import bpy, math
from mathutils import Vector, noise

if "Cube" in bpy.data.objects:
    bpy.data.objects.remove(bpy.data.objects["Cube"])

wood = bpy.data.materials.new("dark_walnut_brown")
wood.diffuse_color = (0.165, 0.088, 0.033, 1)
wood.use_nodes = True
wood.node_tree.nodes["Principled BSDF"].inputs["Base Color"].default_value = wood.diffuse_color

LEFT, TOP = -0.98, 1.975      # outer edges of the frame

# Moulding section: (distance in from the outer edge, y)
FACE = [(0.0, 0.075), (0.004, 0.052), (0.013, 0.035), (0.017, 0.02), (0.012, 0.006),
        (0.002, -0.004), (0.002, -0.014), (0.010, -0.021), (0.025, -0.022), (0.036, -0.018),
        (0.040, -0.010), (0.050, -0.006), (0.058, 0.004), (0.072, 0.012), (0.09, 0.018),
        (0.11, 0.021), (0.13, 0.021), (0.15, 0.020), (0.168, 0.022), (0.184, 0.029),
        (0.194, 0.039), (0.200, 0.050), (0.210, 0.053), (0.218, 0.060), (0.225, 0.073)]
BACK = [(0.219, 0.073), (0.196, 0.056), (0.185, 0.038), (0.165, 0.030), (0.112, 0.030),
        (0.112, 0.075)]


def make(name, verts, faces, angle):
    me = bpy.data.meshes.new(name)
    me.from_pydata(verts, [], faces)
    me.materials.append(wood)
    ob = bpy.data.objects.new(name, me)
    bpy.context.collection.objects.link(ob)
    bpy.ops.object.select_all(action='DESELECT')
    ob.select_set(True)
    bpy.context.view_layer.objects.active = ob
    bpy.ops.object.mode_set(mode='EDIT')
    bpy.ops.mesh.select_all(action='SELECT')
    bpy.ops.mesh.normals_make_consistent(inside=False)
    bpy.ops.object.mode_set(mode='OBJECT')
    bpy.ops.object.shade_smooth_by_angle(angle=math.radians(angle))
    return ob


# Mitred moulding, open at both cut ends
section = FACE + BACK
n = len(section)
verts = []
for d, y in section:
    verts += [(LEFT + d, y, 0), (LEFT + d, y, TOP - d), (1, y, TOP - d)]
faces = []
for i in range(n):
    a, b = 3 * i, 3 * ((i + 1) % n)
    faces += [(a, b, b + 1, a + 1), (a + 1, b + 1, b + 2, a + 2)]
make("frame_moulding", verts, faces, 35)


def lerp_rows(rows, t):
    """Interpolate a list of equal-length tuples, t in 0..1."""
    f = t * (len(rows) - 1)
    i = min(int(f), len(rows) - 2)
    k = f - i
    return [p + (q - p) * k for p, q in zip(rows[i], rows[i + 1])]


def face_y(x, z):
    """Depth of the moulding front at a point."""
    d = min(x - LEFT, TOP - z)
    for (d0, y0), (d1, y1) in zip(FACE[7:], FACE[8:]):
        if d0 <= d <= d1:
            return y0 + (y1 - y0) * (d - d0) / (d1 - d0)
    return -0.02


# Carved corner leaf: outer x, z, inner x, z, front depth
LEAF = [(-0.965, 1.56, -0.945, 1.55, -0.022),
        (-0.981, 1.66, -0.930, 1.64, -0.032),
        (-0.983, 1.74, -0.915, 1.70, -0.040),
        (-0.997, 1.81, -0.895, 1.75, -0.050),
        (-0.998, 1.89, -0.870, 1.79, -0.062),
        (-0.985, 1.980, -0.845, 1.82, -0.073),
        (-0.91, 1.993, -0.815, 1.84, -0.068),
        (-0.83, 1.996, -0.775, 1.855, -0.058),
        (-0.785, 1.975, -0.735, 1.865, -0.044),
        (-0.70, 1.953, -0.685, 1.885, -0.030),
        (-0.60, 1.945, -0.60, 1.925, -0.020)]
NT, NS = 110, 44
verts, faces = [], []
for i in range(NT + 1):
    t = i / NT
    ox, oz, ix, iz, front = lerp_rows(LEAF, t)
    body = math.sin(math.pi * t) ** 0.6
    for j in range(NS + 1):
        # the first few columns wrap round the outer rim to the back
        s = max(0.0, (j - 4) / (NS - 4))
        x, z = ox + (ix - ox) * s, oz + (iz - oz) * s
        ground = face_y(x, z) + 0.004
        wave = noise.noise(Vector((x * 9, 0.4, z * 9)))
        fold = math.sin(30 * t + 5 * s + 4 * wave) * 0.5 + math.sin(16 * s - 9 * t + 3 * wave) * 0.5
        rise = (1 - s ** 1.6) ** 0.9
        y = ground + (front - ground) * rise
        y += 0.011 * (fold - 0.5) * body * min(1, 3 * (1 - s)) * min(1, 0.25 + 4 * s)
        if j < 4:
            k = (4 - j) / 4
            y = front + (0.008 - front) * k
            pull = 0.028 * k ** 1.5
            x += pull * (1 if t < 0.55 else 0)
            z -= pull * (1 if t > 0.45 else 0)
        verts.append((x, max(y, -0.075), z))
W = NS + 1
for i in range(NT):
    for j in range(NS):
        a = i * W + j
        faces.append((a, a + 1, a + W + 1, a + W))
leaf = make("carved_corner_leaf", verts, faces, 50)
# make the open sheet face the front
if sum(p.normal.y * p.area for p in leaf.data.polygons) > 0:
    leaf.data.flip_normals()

**Try it**: In the entries above, find each line that has the word "noise". Copy it.

**Solution to this problem**:
from mathutils import Vector, noise
        wave = noise.noise(Vector((x * 9, 0.4, z * 9)))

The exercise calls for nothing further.